You may have read it in my New Year's Resolution post, or in my tweets, or... well, pretty much anywhere else: I want to make 2020 a year of creativity and productivity! Yet... as James Clear says it in Atomic Habits:
"You don't rise to the level of your goals, you fall to the level of your systems."
So, I decided to improve my systems, to condition myself to reach my goals this year, without relying on motivation or chance. Build the right habits and find the appropriate methods so that every new day gets me closer to my dreams. Here are the main areas:
1. I defined my goals clearly (+ I experiment)
The first step was to be clear about my goals. I don’t want to just spend the next 350+ days randomly going through my daily life, hoping that some change will magically happen. I want to create that change. So, I gave a “mood” to my New Year’s Résolution: I want 2020 to be a year of creativity.
This year I want to create more and stop letting my anxiety get the better of me. I want to:
- Build and launch a web app
- Publish 52+ posts and send as many newsletters.
- Improve my health - I want to learn Spanish
So I experiment to see what are the best methods. For example, I noticed that writing every day helps me to be more creative. Why? Because it relieves me of the anxiety to “reach perfection” directly. If I know that I’ll be back tomorrow to write, I can just play around today and let my creativity flow, not stressing to make it perfect.
2. I just show up every day
In Habitify, I track all of the habits I build (coding, writing, sleeping early) and take a wild pleasure to check them off every day. I show up, and I try to stay as consistent as I can.
"I shall then make sure I feed my creativity by exercising it every day " (excerpt from my Personal Mission Statement)
At this point, I don't even care about the intensity or the quality of my work. As long as I showed up, I'm at peace. Better go to the gym and do 10 push-ups than not doing any push-ups at all, right?Just show up.
And in the event that I do miss a day in my schedule, then... so what, does it mean it's not worth it anymore? Of course, it is, so it's important to get back on track as soon as possible.
3. I don't try to reach perfection
I’m a perfectionist by nature, so you can imagine that it’s not the easiest for me. Yet... when I get down to one of my goals, I just remember that in the long run consistency will be worth way more than intensity.Stop trying to reach perfection.
I would rather write a post every day, however good it is than write the most amazing post ever 8 months. In the fields where I have to learn and remember things (Spanish, code), I don’t try to learn anything by heart, I know that “I’ll get there and I’ll understand everything” in the long run. All I need to do is keep showing up.
4. I document everything and I show my work
I really think it is important to keep track of our achievements. That's why I use Habitify and that's also why I tweet, write and post as much as I can about my progress, what I learned, or created.
- If I ever am on the verge of giving up, taking a look at all of my achievements, might get me back on the right track.
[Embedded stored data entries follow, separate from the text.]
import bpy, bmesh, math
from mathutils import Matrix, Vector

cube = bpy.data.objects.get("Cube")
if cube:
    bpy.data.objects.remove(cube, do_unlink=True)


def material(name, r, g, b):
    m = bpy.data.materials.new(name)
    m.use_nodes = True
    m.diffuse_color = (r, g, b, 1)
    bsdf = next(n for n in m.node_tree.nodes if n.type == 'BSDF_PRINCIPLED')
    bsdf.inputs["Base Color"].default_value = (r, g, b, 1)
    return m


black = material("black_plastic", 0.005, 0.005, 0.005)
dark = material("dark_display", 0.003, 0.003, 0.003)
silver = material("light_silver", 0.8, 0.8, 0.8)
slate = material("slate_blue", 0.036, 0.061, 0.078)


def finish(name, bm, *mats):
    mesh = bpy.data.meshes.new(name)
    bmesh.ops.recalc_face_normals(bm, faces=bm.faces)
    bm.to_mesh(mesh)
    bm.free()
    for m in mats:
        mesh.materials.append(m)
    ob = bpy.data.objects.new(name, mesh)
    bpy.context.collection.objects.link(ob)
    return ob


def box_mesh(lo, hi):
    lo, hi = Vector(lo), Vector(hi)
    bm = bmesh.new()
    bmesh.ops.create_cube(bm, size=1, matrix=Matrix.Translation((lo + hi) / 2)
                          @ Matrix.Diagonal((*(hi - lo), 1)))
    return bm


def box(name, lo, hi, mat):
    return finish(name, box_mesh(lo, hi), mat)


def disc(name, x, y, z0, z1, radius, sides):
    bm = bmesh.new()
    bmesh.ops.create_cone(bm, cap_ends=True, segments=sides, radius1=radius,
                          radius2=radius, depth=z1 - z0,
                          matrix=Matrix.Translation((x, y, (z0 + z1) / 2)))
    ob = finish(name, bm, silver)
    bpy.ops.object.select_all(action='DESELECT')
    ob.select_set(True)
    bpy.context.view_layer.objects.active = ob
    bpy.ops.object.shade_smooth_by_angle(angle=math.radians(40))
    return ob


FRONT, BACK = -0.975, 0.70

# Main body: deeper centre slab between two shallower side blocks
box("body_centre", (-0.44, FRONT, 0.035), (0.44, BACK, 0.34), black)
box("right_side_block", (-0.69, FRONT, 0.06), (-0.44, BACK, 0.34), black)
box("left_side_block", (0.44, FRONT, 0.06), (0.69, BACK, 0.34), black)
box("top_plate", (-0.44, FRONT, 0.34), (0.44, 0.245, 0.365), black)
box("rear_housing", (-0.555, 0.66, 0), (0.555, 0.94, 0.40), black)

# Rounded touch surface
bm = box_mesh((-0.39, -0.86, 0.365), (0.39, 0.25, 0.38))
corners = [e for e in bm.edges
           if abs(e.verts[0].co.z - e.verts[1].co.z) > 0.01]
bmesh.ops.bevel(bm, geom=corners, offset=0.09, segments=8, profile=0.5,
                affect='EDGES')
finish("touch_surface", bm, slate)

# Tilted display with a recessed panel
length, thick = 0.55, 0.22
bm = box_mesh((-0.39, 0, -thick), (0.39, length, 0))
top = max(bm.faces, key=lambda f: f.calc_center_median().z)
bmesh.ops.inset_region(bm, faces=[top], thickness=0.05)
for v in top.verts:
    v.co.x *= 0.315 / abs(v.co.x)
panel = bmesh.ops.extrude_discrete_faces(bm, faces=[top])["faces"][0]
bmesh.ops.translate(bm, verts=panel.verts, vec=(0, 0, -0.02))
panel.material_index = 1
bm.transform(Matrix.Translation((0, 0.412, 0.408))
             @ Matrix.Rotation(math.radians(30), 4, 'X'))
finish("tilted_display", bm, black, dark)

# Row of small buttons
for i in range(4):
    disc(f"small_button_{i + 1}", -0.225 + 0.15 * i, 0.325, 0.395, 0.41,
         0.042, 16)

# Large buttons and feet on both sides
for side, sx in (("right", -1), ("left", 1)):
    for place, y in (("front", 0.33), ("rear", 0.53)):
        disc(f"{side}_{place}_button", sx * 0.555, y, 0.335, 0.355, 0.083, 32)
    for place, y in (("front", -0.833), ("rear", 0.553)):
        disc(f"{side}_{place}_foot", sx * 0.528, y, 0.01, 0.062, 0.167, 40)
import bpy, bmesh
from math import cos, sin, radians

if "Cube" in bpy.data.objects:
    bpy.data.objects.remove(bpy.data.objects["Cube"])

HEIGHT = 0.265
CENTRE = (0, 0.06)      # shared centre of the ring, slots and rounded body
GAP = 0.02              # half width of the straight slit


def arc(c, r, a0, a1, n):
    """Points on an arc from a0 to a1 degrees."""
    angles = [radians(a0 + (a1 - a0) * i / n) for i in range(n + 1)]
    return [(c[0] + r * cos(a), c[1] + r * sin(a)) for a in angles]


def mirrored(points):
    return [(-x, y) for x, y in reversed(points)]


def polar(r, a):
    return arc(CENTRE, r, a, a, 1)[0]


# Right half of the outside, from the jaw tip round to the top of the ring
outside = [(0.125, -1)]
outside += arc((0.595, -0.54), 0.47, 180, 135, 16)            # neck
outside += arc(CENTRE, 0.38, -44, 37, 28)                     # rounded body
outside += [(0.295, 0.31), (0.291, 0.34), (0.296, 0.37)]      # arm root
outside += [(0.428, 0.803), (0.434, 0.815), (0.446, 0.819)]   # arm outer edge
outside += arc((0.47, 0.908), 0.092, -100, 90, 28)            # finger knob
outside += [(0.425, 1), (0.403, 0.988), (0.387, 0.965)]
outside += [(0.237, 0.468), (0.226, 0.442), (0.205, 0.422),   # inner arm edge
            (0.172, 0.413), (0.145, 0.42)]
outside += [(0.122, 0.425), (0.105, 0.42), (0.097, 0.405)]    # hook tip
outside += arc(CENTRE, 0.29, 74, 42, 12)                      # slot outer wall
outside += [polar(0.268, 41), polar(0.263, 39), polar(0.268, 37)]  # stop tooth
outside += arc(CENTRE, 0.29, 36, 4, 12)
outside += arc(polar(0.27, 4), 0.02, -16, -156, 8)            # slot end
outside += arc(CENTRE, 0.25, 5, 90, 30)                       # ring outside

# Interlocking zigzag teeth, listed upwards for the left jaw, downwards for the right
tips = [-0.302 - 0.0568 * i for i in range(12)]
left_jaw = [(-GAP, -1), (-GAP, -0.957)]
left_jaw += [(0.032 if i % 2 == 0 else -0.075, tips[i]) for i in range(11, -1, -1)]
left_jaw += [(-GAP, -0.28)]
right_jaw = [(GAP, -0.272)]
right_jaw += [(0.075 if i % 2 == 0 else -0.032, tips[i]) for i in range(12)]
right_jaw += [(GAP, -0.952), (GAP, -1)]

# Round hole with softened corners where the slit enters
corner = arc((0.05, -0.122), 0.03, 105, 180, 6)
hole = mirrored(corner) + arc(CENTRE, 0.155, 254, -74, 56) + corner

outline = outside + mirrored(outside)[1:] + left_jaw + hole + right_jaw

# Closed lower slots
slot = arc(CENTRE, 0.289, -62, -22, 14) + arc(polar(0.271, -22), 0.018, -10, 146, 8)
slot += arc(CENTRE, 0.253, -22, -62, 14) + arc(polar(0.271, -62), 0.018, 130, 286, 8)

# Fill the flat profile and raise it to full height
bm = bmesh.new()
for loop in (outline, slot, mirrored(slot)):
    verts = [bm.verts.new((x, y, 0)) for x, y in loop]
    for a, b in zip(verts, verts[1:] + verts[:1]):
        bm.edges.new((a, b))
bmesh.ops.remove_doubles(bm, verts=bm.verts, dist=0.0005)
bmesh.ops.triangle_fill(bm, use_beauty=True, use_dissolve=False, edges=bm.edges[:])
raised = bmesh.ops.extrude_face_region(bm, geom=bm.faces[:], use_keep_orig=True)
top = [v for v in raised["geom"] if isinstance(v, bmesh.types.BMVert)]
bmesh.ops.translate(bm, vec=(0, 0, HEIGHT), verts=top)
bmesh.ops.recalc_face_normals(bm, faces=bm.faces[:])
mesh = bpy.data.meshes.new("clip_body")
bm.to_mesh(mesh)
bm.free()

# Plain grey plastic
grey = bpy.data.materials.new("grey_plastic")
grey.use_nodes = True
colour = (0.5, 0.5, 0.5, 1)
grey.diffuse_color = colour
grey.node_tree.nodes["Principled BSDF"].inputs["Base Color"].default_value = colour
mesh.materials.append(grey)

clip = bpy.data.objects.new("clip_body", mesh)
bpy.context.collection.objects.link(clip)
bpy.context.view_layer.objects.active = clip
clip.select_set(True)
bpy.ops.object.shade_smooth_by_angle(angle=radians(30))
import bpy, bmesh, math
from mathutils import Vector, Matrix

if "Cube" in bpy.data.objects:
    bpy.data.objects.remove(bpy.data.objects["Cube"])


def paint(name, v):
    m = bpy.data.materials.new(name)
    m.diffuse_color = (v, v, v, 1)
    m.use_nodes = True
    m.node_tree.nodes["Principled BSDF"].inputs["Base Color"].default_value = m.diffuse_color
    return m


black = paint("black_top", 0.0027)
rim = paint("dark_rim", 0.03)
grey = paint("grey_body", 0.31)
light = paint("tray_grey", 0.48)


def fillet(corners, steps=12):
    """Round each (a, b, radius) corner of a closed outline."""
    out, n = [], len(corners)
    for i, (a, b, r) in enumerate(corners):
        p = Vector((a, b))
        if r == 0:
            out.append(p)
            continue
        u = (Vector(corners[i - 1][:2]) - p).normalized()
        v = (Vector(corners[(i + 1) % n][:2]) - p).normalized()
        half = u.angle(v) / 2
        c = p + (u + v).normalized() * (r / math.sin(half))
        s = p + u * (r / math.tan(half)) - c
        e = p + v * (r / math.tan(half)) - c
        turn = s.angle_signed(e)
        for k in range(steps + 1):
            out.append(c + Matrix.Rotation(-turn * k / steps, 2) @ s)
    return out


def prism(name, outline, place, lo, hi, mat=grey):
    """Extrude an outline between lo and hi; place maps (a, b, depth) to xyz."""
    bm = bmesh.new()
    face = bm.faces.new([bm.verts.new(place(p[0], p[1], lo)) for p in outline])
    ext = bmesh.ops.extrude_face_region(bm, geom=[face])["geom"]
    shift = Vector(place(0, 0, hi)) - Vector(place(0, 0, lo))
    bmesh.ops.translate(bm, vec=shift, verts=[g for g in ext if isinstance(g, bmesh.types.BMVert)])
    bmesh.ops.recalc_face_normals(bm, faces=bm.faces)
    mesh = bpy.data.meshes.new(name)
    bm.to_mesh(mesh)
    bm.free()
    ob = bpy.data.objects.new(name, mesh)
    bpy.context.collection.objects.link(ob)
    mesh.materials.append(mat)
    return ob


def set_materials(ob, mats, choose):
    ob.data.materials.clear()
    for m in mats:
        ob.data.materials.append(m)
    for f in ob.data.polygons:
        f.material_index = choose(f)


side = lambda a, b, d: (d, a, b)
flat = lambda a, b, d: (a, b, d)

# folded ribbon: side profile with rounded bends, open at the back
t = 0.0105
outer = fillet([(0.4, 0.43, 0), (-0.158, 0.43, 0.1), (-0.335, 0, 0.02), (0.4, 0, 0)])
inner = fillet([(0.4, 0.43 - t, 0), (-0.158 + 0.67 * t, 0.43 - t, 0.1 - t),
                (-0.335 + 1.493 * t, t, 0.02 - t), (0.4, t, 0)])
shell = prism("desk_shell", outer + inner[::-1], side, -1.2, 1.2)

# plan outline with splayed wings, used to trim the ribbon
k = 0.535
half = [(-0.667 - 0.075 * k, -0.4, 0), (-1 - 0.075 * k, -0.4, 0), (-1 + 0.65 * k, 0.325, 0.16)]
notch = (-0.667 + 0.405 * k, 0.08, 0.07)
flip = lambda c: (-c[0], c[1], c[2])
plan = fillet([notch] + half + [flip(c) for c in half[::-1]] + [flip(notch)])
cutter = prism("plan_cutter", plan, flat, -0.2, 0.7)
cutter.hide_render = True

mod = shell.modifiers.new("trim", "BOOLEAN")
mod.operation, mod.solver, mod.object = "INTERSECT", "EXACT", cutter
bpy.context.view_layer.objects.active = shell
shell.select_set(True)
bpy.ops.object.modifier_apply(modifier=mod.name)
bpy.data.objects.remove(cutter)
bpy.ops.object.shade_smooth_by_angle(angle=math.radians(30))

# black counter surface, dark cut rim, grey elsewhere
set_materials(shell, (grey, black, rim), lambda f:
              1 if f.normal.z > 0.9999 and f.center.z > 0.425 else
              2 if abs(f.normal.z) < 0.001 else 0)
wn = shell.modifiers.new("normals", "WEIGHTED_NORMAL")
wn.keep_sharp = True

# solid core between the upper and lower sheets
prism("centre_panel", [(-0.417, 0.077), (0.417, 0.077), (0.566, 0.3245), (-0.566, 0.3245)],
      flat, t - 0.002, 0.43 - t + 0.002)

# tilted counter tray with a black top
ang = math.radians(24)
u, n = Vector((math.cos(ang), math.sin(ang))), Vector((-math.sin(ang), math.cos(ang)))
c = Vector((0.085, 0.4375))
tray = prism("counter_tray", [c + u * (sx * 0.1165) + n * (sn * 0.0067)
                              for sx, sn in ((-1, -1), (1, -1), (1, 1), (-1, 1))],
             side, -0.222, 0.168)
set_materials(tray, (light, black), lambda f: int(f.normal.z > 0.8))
- And, sometimes the Internet has got your back also! People that are on the right path as me, or just like what I do, might just give me the motivation I need to continue.
- Finally, people might actually learn from this, and get inspired or motivated! I get to contribute and be a part of the community 😊
5. I learn from others
Speaking of learning from others... What's the point of reinventing the wheel?
Thousand, maybe millions of people have been on the same path as me in the past. I won’t be the first writer, language learner, or web developer so I might as well save some time by learning from others. That’s why I read books and follow the right persons, so I can learn from their expertise and experiences.Learn from others
This is only a projection of my system as I'm writing this post. I know (and I hope) that it is going to change. If it does, it will only mean that I learned and made progress: either or I'll be more efficient because I found better methods or I'll have defined more clearly my values by ditching some habits and behaviors. Either way, I win!
More resources on Habit Building
Actually, I have quite a few resources to recommend if you're on your path to building new habits and reaching your goals. I'll be talking extensively about this during the year, but so far here is what I'd suggest:
- "Atomic Habits" by James Clear • This book is an absolute gem and... I actually have a review on it up on the blog. Check it out!
- "Three ways to make your habits stick" • Matt D'Avella's latest video when it talks about his 12 30-day challenge experiments to build lasting habits.
- "A Better Way to Track Your Habits" • A very immersive and interesting video by Thomas Frank of College Info Geek on how to build and track habits.
That's all for today, I hope that you have enjoyed this post. Now, what about you: what are some habits are you going to be implementing to get closer to your goals?
Last updated: a year ago